TaxMasters files for bankruptcy. Is this how they get out of paying their taxes?
I have long been intrigued by the ads I see for outfits that claim to help out those who have problems with the IRS.
I have also been colossally pissed off by them. None of the “success stories” profiled in them seems the least bit sheepish, let alone flat out ashamed, by the fact that they were so incompetent, so clueless, so unlucky, or so dishonest, that they got into that magnitude of trouble to begin with.
I owed $100,000 in back taxes, and I was able to settle with the IRS for thirteen cents.
Now I completely understand that people make money mistakes, get in over their head, didn’t really know they owed. Etc. Small businesses who paid their people rather than their SSI. Folks who experienced a windfall, or an unanticipated loss, or a major uninsured health incident. Self-employed folks who haven’t quite got with the estimated tax program.
But I really only want people to get excused from what they owe if they have some totally extenuating, three-hankie excuse, or are dead-broke and, in the opinion of an actuary and a committee composed of equal parts financial planners and humanitarians, will die broke.
Most of the those who screwed up on their taxes, well, I actually expect them to pay it back over time.
But so many of the people in those “I settled ads” just seem so preposterously proud that they managed to get away with something.
My favorite ad, which I haven’t seen for a while, showed a blond and gleaming middle aged couple, standing in front of a sun-drenched hacienda, smiling and talking about how they were able to settle with the IRS and maintain their lifestyle. (I guarantee you that the word used was lifestyle.)
While I don’t want to see anyone thrown into debtors’ prison or forced to work on a chain gang to pay off their back taxes, if you can’t pay your taxes, maybe it’s your lifestyle that’s the problem, not the IRS. And, heartless bee-otch that I am, I don’t want you to maintain a lifestyle greater than or equal to my lifestyle if it requires thumbing your nose at the IRS in order to do so. Stop gleaming. Stop smiling. Stop looking like you just stepped off the yacht that some tax resolution service has enabled you to keep.
Mostly, my reaction to these ads was “these have got to be bogus.” Yes, I’m sure people settle with the IRS all the time, but don’t they have rules?.
Well, yes, apparently they do.
If we are to take the IRS at their word, with respect to an Offer in Compromise – one of the options for settling your taxes - it doesn’t look like it’s quite as automatic as those tax settlement advertisers might lead you to believe.
An offer in compromise allows you to settle your tax debt for less than the full amount you owe. It may be a legitimate option if you can't pay your full tax liability, or doing so creates a financial hardship. We generally approve an offer in compromise when the amount offered represents the most we can expect to collect within a reasonable period of time.
We consider your unique set of facts and circumstances:
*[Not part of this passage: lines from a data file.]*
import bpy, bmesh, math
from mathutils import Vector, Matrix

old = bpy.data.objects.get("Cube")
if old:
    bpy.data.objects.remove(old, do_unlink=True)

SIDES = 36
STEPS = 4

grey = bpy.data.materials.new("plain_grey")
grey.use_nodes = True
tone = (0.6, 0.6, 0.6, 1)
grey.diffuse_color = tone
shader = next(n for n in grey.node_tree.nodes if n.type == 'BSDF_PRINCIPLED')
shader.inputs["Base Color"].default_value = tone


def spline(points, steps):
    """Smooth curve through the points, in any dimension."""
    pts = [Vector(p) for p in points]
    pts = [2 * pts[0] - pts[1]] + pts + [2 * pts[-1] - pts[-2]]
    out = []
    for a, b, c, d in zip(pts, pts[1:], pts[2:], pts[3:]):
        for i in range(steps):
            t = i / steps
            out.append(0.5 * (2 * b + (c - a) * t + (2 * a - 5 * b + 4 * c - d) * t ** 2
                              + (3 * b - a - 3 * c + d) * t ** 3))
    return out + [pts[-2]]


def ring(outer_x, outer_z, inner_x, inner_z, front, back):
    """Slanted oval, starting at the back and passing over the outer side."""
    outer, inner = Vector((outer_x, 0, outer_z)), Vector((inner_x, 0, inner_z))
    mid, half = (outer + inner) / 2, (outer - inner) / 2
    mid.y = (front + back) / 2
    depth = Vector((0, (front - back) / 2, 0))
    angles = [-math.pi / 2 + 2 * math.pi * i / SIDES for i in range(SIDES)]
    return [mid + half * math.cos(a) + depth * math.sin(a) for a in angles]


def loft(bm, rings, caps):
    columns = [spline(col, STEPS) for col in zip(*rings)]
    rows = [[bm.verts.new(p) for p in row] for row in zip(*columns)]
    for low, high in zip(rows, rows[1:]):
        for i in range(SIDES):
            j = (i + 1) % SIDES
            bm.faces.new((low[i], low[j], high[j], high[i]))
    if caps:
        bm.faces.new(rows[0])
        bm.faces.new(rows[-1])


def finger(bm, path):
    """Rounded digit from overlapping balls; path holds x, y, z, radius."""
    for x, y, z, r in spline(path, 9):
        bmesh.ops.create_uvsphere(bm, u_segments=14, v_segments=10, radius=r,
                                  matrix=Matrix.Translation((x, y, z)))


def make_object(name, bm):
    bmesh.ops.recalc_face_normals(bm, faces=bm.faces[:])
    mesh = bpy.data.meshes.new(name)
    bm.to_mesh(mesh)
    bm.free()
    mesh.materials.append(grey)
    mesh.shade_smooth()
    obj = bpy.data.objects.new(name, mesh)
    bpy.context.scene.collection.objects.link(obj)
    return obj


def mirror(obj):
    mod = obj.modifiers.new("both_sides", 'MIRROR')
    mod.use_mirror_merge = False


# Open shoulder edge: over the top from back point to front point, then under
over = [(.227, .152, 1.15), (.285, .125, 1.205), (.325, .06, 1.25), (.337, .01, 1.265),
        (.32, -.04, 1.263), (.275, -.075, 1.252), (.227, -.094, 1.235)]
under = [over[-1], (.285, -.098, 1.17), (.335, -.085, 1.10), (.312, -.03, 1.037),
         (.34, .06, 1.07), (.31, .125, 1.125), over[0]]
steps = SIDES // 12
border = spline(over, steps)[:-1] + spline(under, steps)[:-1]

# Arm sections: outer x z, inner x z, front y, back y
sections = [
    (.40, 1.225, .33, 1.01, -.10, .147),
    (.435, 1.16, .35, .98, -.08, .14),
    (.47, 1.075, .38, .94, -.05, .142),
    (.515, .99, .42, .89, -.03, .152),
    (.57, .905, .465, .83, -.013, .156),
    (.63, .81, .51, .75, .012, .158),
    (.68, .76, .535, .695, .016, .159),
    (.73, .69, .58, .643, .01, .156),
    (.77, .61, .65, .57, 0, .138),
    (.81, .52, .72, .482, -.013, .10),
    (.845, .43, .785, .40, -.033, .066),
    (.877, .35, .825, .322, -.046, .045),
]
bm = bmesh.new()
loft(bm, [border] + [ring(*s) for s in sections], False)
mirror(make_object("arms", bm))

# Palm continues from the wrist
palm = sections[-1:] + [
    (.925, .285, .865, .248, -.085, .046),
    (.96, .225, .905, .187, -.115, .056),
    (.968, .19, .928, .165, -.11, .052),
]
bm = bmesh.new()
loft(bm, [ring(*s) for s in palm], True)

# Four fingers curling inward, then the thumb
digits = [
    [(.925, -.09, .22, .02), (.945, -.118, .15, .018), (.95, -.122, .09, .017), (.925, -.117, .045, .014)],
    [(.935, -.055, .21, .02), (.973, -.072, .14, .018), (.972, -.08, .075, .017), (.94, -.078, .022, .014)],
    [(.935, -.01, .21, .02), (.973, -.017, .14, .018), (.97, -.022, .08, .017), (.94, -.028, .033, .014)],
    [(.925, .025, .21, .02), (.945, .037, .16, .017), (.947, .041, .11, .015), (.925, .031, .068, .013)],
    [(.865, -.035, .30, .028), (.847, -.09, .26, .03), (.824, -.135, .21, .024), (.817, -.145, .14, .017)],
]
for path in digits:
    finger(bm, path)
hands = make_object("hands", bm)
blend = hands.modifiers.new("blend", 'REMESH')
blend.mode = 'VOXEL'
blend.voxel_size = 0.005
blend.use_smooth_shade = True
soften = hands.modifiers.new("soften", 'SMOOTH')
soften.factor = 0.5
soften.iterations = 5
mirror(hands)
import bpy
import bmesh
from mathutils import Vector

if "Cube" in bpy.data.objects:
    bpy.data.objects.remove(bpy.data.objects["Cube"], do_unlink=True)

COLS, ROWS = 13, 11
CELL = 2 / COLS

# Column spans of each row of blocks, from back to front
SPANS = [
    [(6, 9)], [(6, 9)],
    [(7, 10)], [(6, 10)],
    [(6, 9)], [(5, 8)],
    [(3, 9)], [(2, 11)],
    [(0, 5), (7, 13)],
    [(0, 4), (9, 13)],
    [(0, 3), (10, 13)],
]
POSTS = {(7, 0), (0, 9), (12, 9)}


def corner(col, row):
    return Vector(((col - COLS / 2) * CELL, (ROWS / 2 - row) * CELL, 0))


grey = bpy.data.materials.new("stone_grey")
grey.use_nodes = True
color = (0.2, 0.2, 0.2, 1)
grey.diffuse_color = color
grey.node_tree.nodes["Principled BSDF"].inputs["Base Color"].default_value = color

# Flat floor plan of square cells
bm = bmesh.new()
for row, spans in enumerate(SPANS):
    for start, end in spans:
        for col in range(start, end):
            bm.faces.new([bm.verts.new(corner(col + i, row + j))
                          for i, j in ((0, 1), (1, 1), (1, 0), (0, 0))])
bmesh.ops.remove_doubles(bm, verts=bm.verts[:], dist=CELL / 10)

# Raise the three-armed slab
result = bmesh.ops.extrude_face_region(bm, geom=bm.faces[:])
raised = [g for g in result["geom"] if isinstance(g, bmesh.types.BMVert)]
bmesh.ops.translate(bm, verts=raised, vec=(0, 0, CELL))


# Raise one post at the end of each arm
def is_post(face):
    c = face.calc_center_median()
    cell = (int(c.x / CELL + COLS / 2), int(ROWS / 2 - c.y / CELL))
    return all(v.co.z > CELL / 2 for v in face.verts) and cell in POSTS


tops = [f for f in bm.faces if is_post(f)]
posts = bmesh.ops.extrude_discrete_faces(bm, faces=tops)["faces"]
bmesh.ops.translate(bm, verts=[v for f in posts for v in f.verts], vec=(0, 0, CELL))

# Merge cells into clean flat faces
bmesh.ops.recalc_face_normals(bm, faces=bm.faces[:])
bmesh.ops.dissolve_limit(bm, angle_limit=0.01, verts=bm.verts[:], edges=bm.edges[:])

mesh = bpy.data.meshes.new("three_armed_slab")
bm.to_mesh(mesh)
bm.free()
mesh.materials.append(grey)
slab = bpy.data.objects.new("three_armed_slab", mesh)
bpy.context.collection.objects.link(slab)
- Ability to pay;
- Expenses; and
- Asset equity.
And it sounds like they expect you to exhaust your sources.
If you do not have sufficient cash to pay for your offer, you may need to consider borrowing money from a bank, friends, and/or family. Other options may include borrowing against or selling other assets.
So, even if the gleaming, yachting blonds couldn’t get squat from a bank, friends, and/or family, it looks like the IRS might expect them to do something about the sun-drenched hacienda.
Anyway, you do have to wonder whether those aggressively advertised tax settlement outfits can wiggle you out of what you owe as easily-peasily as they imply. Or whether they can do very much for you at all.
In the case of TaxMasters, the wonder is up.
…the company which once spent millions annual on advertising, listed assets of less than $50,000. It also estimated liabilities between $1 million and $10 million.
Wonder whether those “estimated liabilities” include back taxes.
The filing comes as the Texas Attorney General’s Office is set to begin a trial against the tax resolution firm for misleading consumers under the Texas Deceptive Trade Practices Act. According to court documents, TaxMasters’ advertisements encourage taxpayers to call its toll-free number for a “free consultation” with a “tax consultant.” But the state alleged callers are not connected to an employee qualified to give tax advice, but rather with a TaxMasters’ salesperson who recommends a “solution” for thousands of dollars. Furthermore, the AG’s office alleged TaxMasters offered payment plans to consumers, but failed to reveal that it would not begin work on a case until the entire fee was paid. In many cases, important IRS deadlines were missed, according to court documents.
The state of Texas was looking for restitution for some of those who were screwed by TaxMasters – promised that they’d be forgiven most of what they owed, and getting nothing (except a Tax Masters bill) in return. Looks like those poor folks (who obviously never heard about something sounding too good to be true) will be out of luck.
Guess I won’t be seeing any TaxMasters ads any time again soon. (Maybe that’s why the gleaming blonde lifestylists went off the air.)
Labels: bad business behavior